Frontier School District voters can expect to have their say on a capital project in May.
But for now, how much the district wants to spend or what it wants to build remains unclear.
The School Board got its first look Tuesday at a state-required building condition survey conducted by its architect, Young & Wright of Buffalo.
Michael Comerford, board president, asked members to examine the improvements recommended in the building survey to set priorities for what will be done.
The evaluation will form the foundation for a capital project plan that must be finalized by late March if it is to go before voters in May.
"These priorities are a starting point. They are a draft," said Shawn P. Wright, a partner in the architectural firm.
Cost estimates range from $2 million to $53 million, depending on what it proposed.
Comerford said the board will have to decide whether to "put the whole enchilada up" for a vote or select specific items for a pared wish list, of sorts.
"I think it shouldn't be how much do we want to spend, but what does the district need in terms of health, safety and bricks and mortar," he said.
The 60-year-old high school needs the most work -- as much as $19.11 million in improvements and upgrades, according to the survey.
These include expanding and renovating the library into a full media center, renovating the science and art wings, as well as the original home and career department.
Auditorium improvements, a reconfigured main entrance to unify offices and electrical and security upgrades also were recommended.
Officials said they are aware of a time crunch in getting a proposal together and putting it up for a vote.

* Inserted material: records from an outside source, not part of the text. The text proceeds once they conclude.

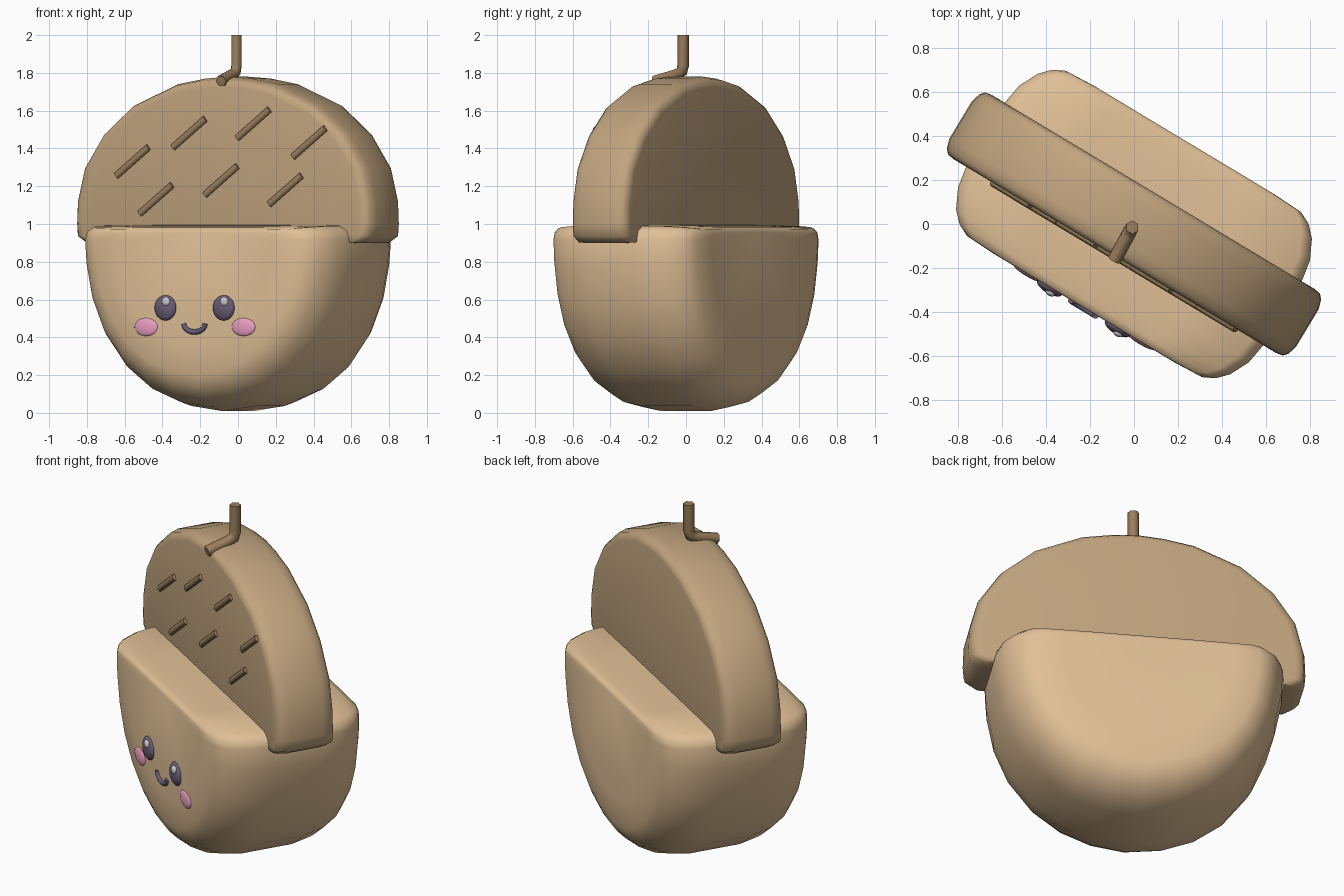
import bpy, bmesh, math
from mathutils import Matrix, Vector

if "Cube" in bpy.data.objects:
    bpy.data.objects.remove(bpy.data.objects["Cube"])

TURN = Matrix.Rotation(math.radians(-31), 4, 'Z')   # whole figure is turned left


def material(name, rgb):
    m = bpy.data.materials.new(name)
    m.diffuse_color = (*rgb, 1)
    m.use_nodes = True
    m.node_tree.nodes["Principled BSDF"].inputs["Base Color"].default_value = m.diffuse_color
    return m


NUT = material("nut", (0.75, 0.53, 0.31))
CAP = material("cap", (0.53, 0.37, 0.21))
BARK = material("bark", (0.33, 0.21, 0.11))
DARK = material("dark", (0.14, 0.11, 0.18))
PINK = material("pink", (0.83, 0.35, 0.54))
SHINE = material("shine", (0.6, 0.6, 0.62))


def finish(bm, name, mat, matrix=TURN):
    bmesh.ops.recalc_face_normals(bm, faces=bm.faces)
    me = bpy.data.meshes.new(name)
    bm.to_mesh(me)
    bm.free()
    me.materials.append(mat)
    ob = bpy.data.objects.new(name, me)
    bpy.context.collection.objects.link(ob)
    ob.matrix_world = matrix
    for p in me.polygons:
        p.use_smooth = True
    return ob


def slab(name, half, sections, pivot_z, mat):
    """Mirror a half profile, then loft scaled copies of it through the depth."""
    loop = half + [(-x, z) for x, z in reversed(half) if x > 0]
    secs = [(-v, s) for v, s in sections] + [(v, s) for v, s in reversed(sections)]
    bm = bmesh.new()
    rings = [[bm.verts.new((x * s, v, pivot_z + (z - pivot_z) * s)) for x, z in loop]
             for v, s in secs]
    n = len(loop)
    for a, b in zip(rings, rings[1:]):
        for i in range(n):
            bm.faces.new((a[i], a[(i + 1) % n], b[(i + 1) % n], b[i]))
    bm.faces.new(rings[0])
    bm.faces.new(rings[-1])
    return finish(bm, name, mat)


def ball(name, centre, radii, mat):
    bm = bmesh.new()
    bmesh.ops.create_uvsphere(bm, u_segments=20, v_segments=12, radius=1)
    bmesh.ops.scale(bm, vec=radii, verts=bm.verts)
    bmesh.ops.translate(bm, vec=centre, verts=bm.verts)
    return finish(bm, name, mat)


def tube(name, pts, r, mat, res=1, matrix=TURN):
    cu = bpy.data.curves.new(name, 'CURVE')
    cu.dimensions = '3D'
    cu.bevel_depth = r
    cu.bevel_resolution = res
    cu.use_fill_caps = True
    sp = cu.splines.new('POLY')
    sp.points.add(len(pts) - 1)
    for p, co in zip(sp.points, pts):
        p.co = (*co, 1)
    cu.materials.append(mat)
    ob = bpy.data.objects.new(name, cu)
    bpy.context.collection.objects.link(ob)
    ob.matrix_world = matrix
    return ob


# Nut body: thick D shape with softly rounded edges
slab("nut_body",
     [(0, 0), (0.2, 0.028), (0.38, 0.1), (0.54, 0.22), (0.67, 0.39), (0.75, 0.58),
      (0.79, 0.78), (0.80, 0.92), (0.785, 0.965), (0.74, 0.992), (0.4, 0.995), (0, 0.995)],
     [(0.445, 0.6), (0.438, 0.78), (0.41, 0.85), (0.36, 0.91), (0.27, 0.965),
      (0.15, 0.99), (0, 1)][:-1], 0.9, NUT)

# Cap: thinner domed slab overhanging the body
slab("cap",
     [(0, 0.9), (0.75, 0.9), (0.86, 0.9), (0.915, 0.935), (0.92, 1.0), (0.915, 1.12),
      (0.87, 1.3), (0.75, 1.48), (0.57, 1.63), (0.31, 1.74), (0.14, 1.77), (0, 1.78)],
     [(0.17, 0.93), (0.165, 0.965), (0.145, 0.985), (0.10, 1.0)], 1.0, CAP)

# Stem: upright with a bent foot
tube("stem", [(-0.09, -0.165, 1.757), (-0.03, -0.055, 1.79), (-0.012, -0.022, 1.808),
              (-0.008, -0.015, 1.84), (-0.008, -0.015, 2.0)], 0.031, BARK, 1, Matrix())

# Diagonal ridges on the cap front
for i, (x, z) in enumerate([(-0.64, 1.255), (-0.34, 1.405), (0.0, 1.455), (0.295, 1.355),
                            (-0.515, 1.055), (-0.17, 1.155), (0.17, 1.105)]):
    u = (x + 0.085) / 0.857
    tube(f"cap_ridge_{i + 1}", [(u, -0.168, z), (u + 0.2, -0.168, z + 0.152)], 0.02, BARK)

# Face: eyes with highlights, cheeks and smile
for side, k in (("left", -1), ("right", 1)):
    ball(f"eye_{side}", (0.18 * k, -0.445, 0.556), (0.066, 0.028, 0.067), DARK)
    ball(f"eye_shine_{side}", (0.18 * k + 0.014, -0.463, 0.588), (0.024, 0.016, 0.024), SHINE)
    ball(f"cheek_{side}", (0.3 * k, -0.442, 0.455), (0.073, 0.014, 0.048), PINK)
smile = [(0.066 * math.cos(a), -0.447, 0.472 + 0.044 * math.sin(a))
         for a in (math.pi * (1 + i / 10) for i in range(11))]
tube("smile", smile, 0.014, DARK, 2)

The district fears its level of state aid could be diminished if voters do not approve a project approved by July 1. The state currently reimburses 84 percent of the district's building costs.
Upgrades and improvements are recommended not only at the high school, but also at the middle school and all four elementary schools, as well as the Frontier Educational Center, Frontier Community Learning Center and the district's bus garage.
The wish list includes everything from roofing and new windows to air conditioning and parking improvements.